Among the lines below, count those with the word "objects". Answer with the number only.

-- Opening Marker --

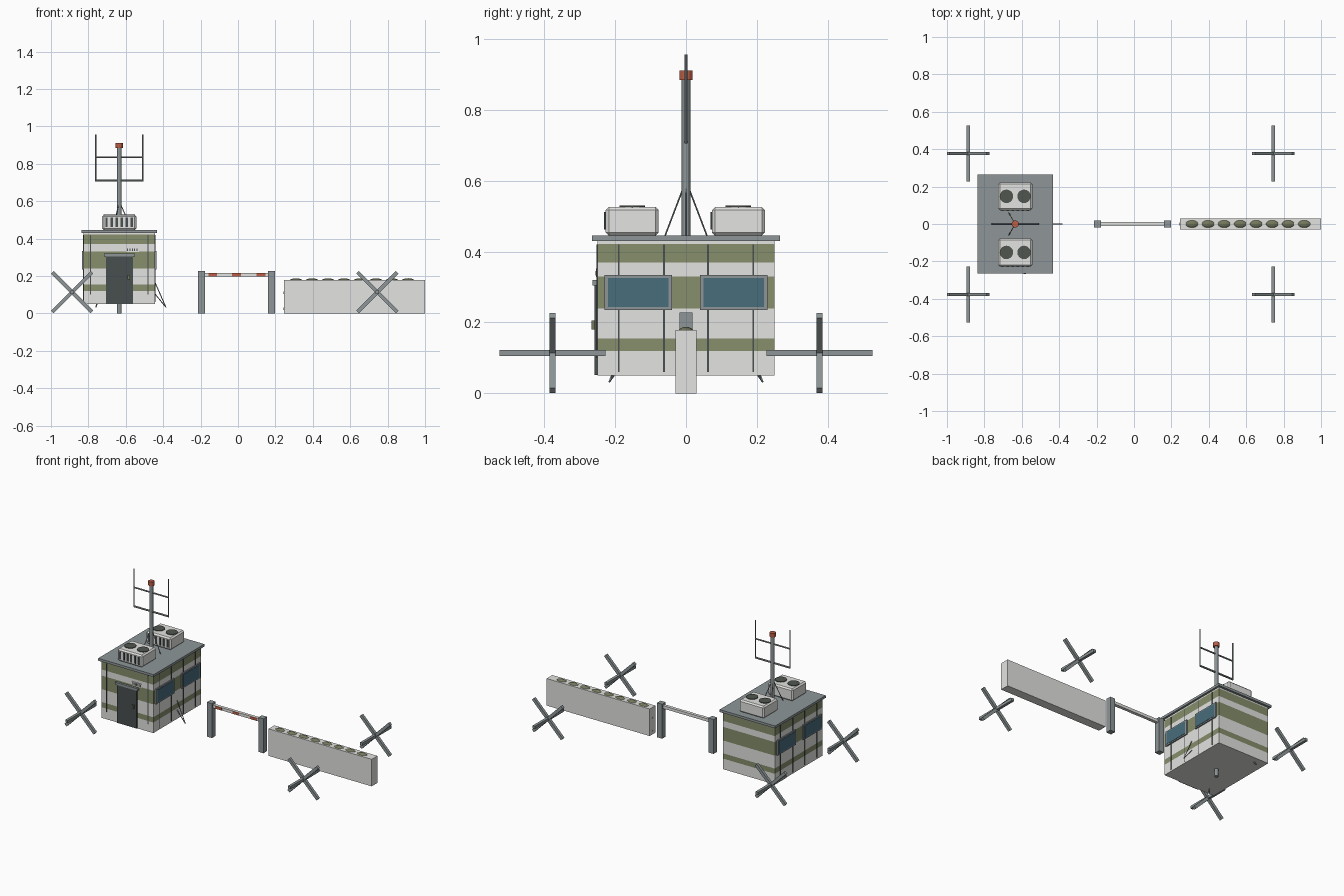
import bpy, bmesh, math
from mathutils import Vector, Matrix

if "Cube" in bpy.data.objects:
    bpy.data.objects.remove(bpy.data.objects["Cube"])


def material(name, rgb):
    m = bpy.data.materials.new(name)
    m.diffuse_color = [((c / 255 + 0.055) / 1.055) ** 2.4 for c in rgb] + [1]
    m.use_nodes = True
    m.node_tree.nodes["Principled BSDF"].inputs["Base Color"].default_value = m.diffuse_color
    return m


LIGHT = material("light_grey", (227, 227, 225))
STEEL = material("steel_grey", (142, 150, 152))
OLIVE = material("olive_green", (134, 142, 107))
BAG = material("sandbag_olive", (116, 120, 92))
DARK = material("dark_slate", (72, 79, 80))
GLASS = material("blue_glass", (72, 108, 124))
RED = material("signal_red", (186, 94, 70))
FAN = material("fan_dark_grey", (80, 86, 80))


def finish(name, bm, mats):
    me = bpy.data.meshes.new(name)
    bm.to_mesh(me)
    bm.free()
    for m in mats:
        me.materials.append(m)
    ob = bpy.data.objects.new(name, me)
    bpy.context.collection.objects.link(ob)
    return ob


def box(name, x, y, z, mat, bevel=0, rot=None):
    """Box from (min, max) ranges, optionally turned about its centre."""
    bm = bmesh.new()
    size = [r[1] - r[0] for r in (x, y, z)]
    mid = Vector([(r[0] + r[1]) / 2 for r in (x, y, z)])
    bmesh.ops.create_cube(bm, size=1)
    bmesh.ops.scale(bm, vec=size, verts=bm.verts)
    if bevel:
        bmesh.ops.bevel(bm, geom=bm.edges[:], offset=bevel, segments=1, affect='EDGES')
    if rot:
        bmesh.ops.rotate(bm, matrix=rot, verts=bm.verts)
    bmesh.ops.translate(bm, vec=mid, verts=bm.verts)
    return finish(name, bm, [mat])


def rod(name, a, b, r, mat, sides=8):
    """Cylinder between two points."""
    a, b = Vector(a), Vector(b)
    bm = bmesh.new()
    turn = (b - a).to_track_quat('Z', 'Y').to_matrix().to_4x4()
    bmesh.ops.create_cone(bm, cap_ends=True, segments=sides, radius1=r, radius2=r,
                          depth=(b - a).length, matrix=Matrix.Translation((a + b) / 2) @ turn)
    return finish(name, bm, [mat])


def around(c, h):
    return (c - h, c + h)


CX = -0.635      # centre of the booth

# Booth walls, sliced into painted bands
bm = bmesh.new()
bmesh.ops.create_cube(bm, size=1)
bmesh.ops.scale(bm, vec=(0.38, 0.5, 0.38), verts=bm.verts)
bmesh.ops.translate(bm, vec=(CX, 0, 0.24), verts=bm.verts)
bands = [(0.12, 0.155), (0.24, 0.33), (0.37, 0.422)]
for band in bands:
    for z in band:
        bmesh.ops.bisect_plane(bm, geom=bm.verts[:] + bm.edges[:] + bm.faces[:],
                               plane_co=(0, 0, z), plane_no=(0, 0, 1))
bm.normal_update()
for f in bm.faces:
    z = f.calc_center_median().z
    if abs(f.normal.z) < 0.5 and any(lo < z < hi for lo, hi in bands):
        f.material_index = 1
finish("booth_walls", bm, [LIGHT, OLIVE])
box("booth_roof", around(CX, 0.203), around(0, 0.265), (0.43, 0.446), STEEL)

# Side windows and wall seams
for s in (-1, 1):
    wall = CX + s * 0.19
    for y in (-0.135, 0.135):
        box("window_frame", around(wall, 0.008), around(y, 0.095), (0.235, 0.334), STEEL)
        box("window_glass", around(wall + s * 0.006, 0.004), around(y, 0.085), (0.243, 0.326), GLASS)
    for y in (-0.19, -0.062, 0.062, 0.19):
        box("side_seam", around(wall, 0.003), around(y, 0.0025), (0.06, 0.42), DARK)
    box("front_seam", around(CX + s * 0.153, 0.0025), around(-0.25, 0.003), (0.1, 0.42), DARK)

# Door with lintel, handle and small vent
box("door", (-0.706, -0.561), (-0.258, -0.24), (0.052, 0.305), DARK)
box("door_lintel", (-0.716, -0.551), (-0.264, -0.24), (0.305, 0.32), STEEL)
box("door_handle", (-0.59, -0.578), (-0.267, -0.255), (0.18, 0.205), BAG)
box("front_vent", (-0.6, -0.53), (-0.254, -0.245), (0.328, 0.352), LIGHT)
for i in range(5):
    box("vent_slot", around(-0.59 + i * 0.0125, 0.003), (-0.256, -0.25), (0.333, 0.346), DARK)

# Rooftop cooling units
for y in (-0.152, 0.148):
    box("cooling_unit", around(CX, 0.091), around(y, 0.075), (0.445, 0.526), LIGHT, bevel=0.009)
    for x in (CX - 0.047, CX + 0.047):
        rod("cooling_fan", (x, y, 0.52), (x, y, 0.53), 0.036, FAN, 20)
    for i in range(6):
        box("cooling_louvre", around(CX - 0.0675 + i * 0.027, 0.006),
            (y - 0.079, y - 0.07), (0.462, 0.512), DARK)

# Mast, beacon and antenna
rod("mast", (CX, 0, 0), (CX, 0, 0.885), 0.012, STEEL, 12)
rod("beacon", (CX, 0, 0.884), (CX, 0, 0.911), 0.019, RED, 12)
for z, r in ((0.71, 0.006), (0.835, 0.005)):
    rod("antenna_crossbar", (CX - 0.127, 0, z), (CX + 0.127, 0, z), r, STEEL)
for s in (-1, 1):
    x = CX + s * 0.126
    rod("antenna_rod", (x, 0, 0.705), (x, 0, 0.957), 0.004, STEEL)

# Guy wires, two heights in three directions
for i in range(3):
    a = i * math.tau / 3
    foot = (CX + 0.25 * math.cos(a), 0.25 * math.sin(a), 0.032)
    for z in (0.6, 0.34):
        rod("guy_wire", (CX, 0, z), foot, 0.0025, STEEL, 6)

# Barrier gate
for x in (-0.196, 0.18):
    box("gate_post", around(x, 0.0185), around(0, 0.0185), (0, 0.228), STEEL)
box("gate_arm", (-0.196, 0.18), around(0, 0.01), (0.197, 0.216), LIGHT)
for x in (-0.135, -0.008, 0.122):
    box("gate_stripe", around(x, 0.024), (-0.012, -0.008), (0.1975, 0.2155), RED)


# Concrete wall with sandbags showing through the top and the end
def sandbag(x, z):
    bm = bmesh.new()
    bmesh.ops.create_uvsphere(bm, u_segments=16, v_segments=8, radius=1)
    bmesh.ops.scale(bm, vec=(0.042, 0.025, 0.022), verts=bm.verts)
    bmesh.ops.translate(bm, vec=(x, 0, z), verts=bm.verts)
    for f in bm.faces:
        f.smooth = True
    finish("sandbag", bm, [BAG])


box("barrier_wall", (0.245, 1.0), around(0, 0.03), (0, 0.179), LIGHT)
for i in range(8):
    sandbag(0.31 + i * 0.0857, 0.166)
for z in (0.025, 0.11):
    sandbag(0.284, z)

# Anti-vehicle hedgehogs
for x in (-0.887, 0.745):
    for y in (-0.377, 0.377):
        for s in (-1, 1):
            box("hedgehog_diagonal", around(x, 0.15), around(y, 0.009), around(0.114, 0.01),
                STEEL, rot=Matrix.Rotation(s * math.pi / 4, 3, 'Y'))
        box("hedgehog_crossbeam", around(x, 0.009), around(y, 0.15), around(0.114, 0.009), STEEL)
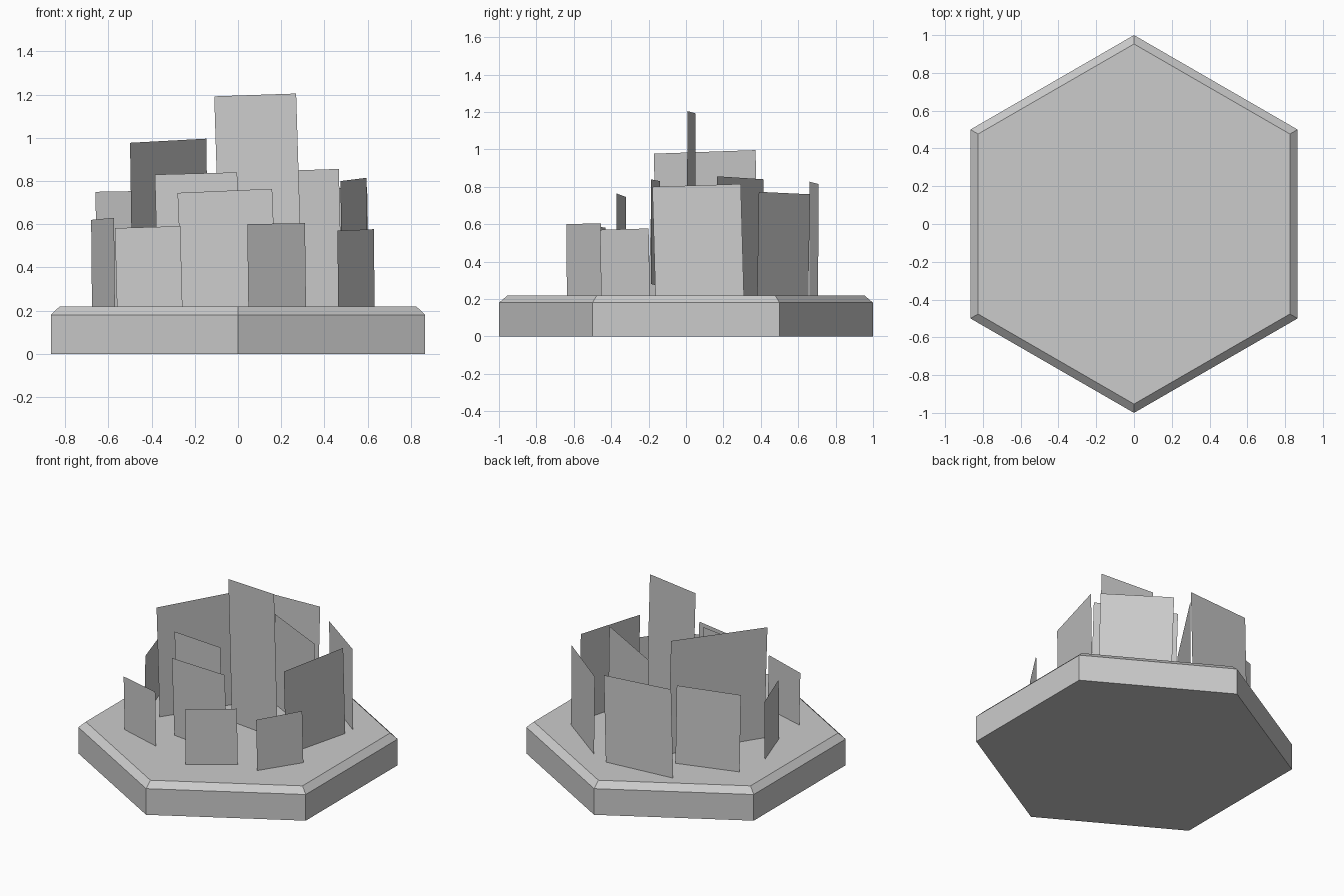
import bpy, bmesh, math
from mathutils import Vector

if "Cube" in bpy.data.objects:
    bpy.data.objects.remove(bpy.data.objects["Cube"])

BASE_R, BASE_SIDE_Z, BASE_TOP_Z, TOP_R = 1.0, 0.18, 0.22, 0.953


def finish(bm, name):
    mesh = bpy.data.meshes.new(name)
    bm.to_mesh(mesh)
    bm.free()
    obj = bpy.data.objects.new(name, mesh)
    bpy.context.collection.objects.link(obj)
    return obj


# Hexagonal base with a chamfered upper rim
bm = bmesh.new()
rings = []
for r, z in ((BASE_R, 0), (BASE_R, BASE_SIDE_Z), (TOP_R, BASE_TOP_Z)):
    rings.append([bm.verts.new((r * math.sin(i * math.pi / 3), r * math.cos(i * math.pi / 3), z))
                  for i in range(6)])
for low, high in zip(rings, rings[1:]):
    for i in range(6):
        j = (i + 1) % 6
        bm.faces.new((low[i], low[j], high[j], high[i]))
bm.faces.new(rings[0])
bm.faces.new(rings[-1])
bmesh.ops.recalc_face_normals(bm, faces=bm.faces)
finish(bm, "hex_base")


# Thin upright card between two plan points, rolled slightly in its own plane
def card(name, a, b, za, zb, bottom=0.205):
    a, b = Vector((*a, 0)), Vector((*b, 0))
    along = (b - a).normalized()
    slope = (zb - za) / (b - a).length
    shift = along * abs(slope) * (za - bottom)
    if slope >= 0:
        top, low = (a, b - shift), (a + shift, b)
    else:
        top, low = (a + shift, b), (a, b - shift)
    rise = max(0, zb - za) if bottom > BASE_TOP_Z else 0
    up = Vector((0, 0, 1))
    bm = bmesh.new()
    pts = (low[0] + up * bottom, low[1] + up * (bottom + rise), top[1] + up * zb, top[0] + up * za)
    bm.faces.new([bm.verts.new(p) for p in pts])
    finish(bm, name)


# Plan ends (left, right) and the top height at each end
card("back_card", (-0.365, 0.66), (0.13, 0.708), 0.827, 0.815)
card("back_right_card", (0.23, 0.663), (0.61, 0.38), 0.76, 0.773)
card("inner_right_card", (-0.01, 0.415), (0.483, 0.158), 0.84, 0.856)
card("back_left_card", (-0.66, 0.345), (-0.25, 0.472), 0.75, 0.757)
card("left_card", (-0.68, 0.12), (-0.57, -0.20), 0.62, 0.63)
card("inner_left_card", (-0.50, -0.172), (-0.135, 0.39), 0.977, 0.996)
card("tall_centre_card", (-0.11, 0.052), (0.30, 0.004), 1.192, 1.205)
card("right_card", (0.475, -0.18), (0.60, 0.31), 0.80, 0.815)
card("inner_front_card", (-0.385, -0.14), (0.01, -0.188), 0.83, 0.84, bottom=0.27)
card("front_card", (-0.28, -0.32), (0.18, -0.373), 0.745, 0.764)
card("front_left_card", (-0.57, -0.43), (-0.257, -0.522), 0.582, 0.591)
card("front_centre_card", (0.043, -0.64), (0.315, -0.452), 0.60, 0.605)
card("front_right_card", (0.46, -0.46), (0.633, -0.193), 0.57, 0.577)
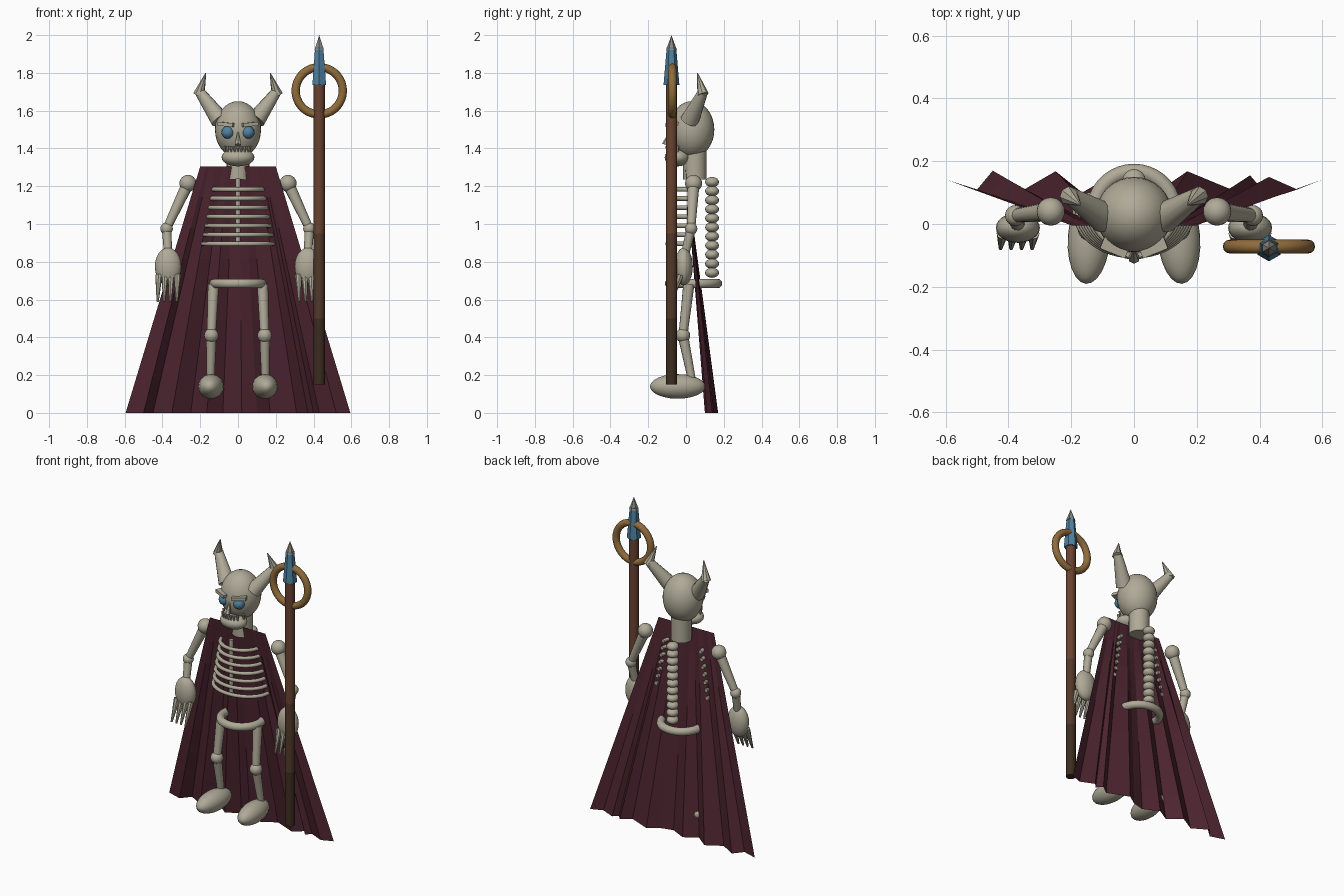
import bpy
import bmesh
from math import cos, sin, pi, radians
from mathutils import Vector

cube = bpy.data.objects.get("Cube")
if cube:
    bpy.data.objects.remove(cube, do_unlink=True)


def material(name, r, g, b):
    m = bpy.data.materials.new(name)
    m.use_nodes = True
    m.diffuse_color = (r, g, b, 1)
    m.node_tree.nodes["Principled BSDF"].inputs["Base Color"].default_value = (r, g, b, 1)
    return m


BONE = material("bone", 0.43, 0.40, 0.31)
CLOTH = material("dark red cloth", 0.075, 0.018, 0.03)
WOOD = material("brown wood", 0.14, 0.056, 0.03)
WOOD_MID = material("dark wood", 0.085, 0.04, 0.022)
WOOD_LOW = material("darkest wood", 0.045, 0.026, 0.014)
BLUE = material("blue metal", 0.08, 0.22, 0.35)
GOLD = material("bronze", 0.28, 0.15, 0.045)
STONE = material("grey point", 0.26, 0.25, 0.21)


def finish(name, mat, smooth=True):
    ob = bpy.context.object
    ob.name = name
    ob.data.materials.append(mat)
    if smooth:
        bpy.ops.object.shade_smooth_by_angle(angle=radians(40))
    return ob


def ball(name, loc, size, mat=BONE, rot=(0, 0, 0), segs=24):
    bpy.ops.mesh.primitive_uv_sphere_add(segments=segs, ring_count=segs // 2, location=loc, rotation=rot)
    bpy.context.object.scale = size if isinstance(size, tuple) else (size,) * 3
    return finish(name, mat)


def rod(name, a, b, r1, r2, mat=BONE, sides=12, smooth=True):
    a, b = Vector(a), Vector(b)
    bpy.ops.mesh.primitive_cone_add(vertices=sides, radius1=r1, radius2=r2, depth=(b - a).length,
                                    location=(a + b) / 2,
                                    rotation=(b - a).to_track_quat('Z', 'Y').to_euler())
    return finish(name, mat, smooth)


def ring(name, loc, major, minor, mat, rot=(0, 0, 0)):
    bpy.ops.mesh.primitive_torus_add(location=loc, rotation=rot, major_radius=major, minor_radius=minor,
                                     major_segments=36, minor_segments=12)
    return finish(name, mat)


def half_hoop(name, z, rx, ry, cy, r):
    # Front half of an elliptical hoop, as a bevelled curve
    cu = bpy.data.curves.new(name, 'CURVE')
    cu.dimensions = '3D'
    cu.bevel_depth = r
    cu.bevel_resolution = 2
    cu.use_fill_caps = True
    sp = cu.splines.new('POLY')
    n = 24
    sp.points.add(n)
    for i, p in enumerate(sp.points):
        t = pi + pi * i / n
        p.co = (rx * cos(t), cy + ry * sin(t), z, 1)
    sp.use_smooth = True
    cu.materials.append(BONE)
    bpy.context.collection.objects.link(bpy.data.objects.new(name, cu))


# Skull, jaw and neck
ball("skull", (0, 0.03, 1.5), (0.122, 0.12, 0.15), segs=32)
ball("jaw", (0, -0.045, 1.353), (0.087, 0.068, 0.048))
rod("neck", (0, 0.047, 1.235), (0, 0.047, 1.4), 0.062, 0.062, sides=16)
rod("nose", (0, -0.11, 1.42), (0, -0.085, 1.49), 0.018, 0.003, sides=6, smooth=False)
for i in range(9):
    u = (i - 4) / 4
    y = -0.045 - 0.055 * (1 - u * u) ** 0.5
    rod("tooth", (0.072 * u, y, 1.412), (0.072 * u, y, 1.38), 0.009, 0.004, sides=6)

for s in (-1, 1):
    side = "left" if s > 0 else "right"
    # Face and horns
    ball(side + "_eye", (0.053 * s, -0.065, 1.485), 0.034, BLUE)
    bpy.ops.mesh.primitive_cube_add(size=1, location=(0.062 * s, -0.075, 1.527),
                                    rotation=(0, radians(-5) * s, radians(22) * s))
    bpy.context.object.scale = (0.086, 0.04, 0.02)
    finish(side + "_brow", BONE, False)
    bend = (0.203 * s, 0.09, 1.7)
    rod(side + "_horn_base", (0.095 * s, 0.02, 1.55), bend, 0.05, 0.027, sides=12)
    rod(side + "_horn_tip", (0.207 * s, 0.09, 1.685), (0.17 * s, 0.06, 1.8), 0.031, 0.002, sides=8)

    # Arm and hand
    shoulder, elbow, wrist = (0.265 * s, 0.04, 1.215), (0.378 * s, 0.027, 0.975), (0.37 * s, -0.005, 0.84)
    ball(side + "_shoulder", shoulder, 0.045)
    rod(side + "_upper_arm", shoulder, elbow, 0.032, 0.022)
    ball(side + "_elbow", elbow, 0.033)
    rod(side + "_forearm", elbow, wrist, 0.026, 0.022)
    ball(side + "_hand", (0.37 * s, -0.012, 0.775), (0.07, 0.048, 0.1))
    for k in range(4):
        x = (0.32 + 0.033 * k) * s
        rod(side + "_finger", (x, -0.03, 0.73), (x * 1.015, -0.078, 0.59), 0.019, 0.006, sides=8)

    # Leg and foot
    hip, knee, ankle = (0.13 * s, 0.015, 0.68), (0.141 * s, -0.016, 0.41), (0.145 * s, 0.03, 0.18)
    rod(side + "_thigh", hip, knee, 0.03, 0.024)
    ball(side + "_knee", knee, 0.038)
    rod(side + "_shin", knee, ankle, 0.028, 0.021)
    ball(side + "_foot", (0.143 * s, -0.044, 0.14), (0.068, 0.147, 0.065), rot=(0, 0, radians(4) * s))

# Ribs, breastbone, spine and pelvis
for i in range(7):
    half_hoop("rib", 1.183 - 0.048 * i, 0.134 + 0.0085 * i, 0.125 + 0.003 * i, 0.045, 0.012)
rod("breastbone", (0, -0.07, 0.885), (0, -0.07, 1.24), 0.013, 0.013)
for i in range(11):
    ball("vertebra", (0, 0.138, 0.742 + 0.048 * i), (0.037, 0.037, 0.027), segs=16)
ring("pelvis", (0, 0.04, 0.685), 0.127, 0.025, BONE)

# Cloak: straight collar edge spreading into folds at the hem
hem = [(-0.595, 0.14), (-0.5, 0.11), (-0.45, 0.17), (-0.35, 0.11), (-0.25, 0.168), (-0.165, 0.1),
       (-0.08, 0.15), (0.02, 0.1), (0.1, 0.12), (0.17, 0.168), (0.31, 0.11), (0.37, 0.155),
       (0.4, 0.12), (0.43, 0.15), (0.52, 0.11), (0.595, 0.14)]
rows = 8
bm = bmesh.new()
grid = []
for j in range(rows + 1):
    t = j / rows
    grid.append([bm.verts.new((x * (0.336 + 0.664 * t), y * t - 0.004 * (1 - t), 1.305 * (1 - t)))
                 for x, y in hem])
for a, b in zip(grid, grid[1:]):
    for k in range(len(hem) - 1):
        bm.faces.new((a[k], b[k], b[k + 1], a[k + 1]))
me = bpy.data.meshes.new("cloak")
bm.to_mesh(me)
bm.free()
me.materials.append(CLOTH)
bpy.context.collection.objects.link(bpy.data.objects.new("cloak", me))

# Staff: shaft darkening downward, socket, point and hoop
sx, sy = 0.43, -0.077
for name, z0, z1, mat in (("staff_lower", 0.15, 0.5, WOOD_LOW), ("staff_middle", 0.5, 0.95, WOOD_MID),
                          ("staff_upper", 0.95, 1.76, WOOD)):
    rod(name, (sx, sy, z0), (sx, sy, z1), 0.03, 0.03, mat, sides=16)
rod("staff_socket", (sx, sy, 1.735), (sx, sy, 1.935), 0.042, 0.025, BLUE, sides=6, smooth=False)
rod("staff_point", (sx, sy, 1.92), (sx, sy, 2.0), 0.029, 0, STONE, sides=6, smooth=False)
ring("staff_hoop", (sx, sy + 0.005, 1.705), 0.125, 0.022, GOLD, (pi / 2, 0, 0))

-- Closing Marker --

WRITTEN RESPONSE |
12